WORK REQUEST:
Reproduce word for word, from the entries below, the line with "bpy.context.view_layer.objects.active = obj", the line with "bmesh.ops.delete(bm, geom=[v for", and every line between them, and nothing more.

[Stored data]
:::::

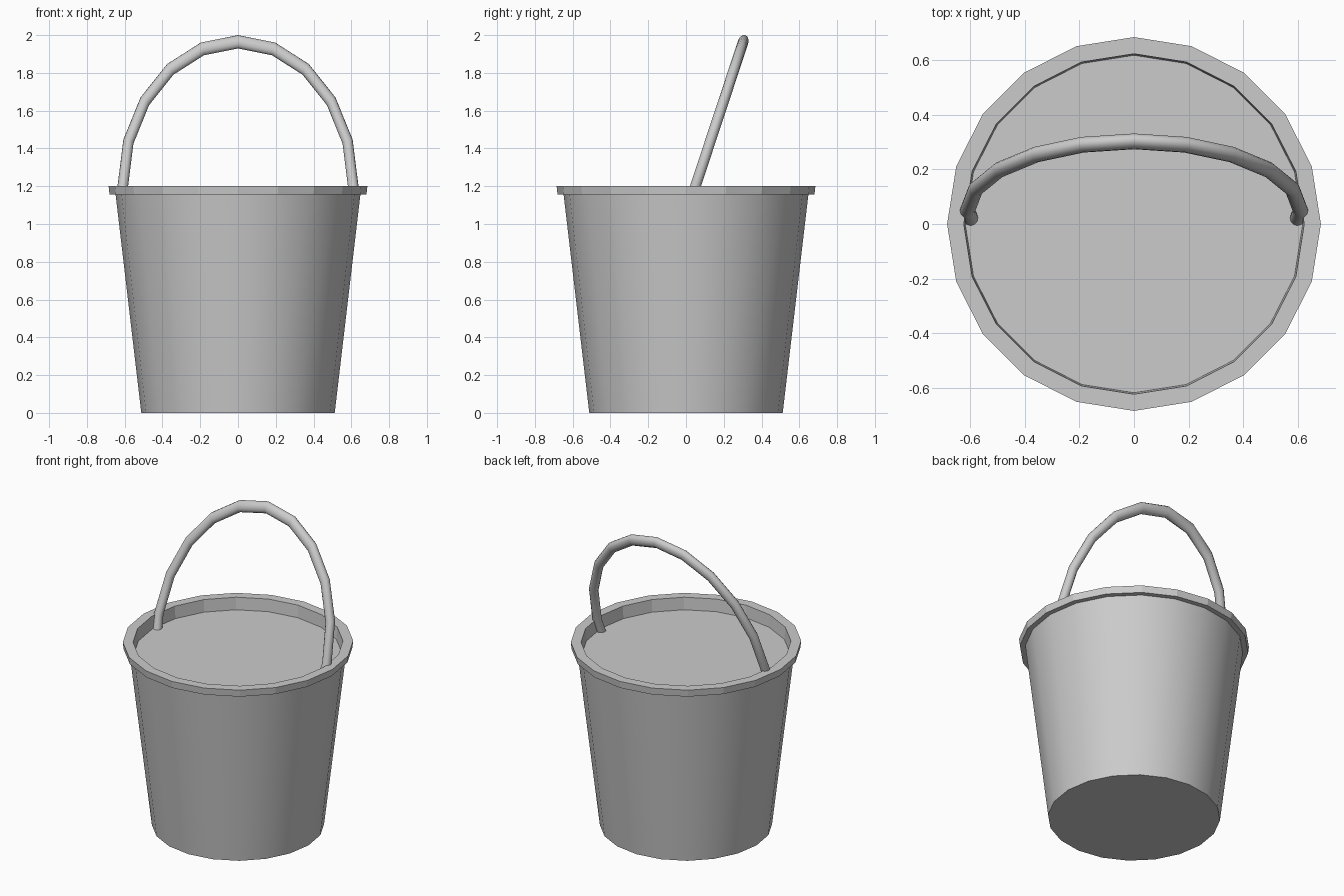
import bpy, bmesh, math
from mathutils import Matrix

if "Cube" in bpy.data.objects:
    bpy.data.objects.remove(bpy.data.objects["Cube"])

SIDES = 20


def lathe(name, profile, closed=False, cap_first=False, smooth=True):
    """Revolve (radius, z) points around z."""
    bm = bmesh.new()
    rings = []
    for r, z in profile:
        rings.append([bm.verts.new((r * math.cos(i * math.tau / SIDES),
                                    r * math.sin(i * math.tau / SIDES), z))
                      for i in range(SIDES)])
    pairs = list(zip(rings, rings[1:]))
    if closed:
        pairs.append((rings[-1], rings[0]))
    for a, b in pairs:
        for i in range(SIDES):
            j = (i + 1) % SIDES
            bm.faces.new((a[i], a[j], b[j], b[i]))
    if cap_first:
        bm.faces.new(list(reversed(rings[0])))
    finish(name, bm, smooth)


def finish(name, bm, smooth=True):
    bmesh.ops.recalc_face_normals(bm, faces=bm.faces)
    mesh = bpy.data.meshes.new(name)
    bm.to_mesh(mesh)
    bm.free()
    obj = bpy.data.objects.new(name, mesh)
    bpy.context.collection.objects.link(obj)
    if smooth:
        bpy.ops.object.select_all(action='DESELECT')
        obj.select_set(True)
        bpy.context.view_layer.objects.active = obj
        bpy.ops.object.shade_smooth_by_angle(angle=math.radians(30))
    return obj


# Tapered wall with closed bottom
lathe("pail_body", [(0.512, 0), (0.648, 1.155)], cap_first=True)

# Projecting rim with an inner lip running down to the contents
lathe("rim", [(0.648, 1.155), (0.68, 1.155), (0.685, 1.2), (0.624, 1.2), (0.618, 1.115)],
      smooth=False)

# Flat surface of the contents
bm = bmesh.new()
bmesh.ops.create_circle(bm, cap_ends=True, segments=SIDES, radius=0.619,
                        matrix=Matrix.Translation((0, 0, 1.12)))
finish("contents_surface", bm, False)

# Handle: stretched upper part of a torus, tilted back, ends sunk in the contents
bpy.ops.mesh.primitive_torus_add(major_segments=SIDES, minor_segments=12,
                                 major_radius=0.61, minor_radius=0.028)
handle = bpy.context.object
handle.name = "handle"
bm = bmesh.new()
bm.from_mesh(handle.data)
bmesh.ops.delete(bm, geom=[v for v in bm.verts if v.co.y < -0.25], context='VERTS')
bmesh.ops.holes_fill(bm, edges=[e for e in bm.edges if e.is_boundary], sides=0)
bm.transform(Matrix.Translation((0, 0.05, 1.2))
             @ Matrix.Rotation(math.radians(71.7), 4, 'X')
             @ Matrix.Diagonal((1, 1.32, 1, 1)))
bm.to_mesh(handle.data)
bm.free()
bpy.ops.object.shade_smooth_by_angle(angle=math.radians(40))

:::::

SOLVED EXERCISE:
        bpy.context.view_layer.objects.active = obj
        bpy.ops.object.shade_smooth_by_angle(angle=math.radians(30))
    return obj


# Tapered wall with closed bottom
lathe("pail_body", [(0.512, 0), (0.648, 1.155)], cap_first=True)

# Projecting rim with an inner lip running down to the contents
lathe("rim", [(0.648, 1.155), (0.68, 1.155), (0.685, 1.2), (0.624, 1.2), (0.618, 1.115)],
      smooth=False)

# Flat surface of the contents
bm = bmesh.new()
bmesh.ops.create_circle(bm, cap_ends=True, segments=SIDES, radius=0.619,
                        matrix=Matrix.Translation((0, 0, 1.12)))
finish("contents_surface", bm, False)

# Handle: stretched upper part of a torus, tilted back, ends sunk in the contents
bpy.ops.mesh.primitive_torus_add(major_segments=SIDES, minor_segments=12,
                                 major_radius=0.61, minor_radius=0.028)
handle = bpy.context.object
handle.name = "handle"
bm = bmesh.new()
bm.from_mesh(handle.data)
bmesh.ops.delete(bm, geom=[v for v in bm.verts if v.co.y < -0.25], context='VERTS')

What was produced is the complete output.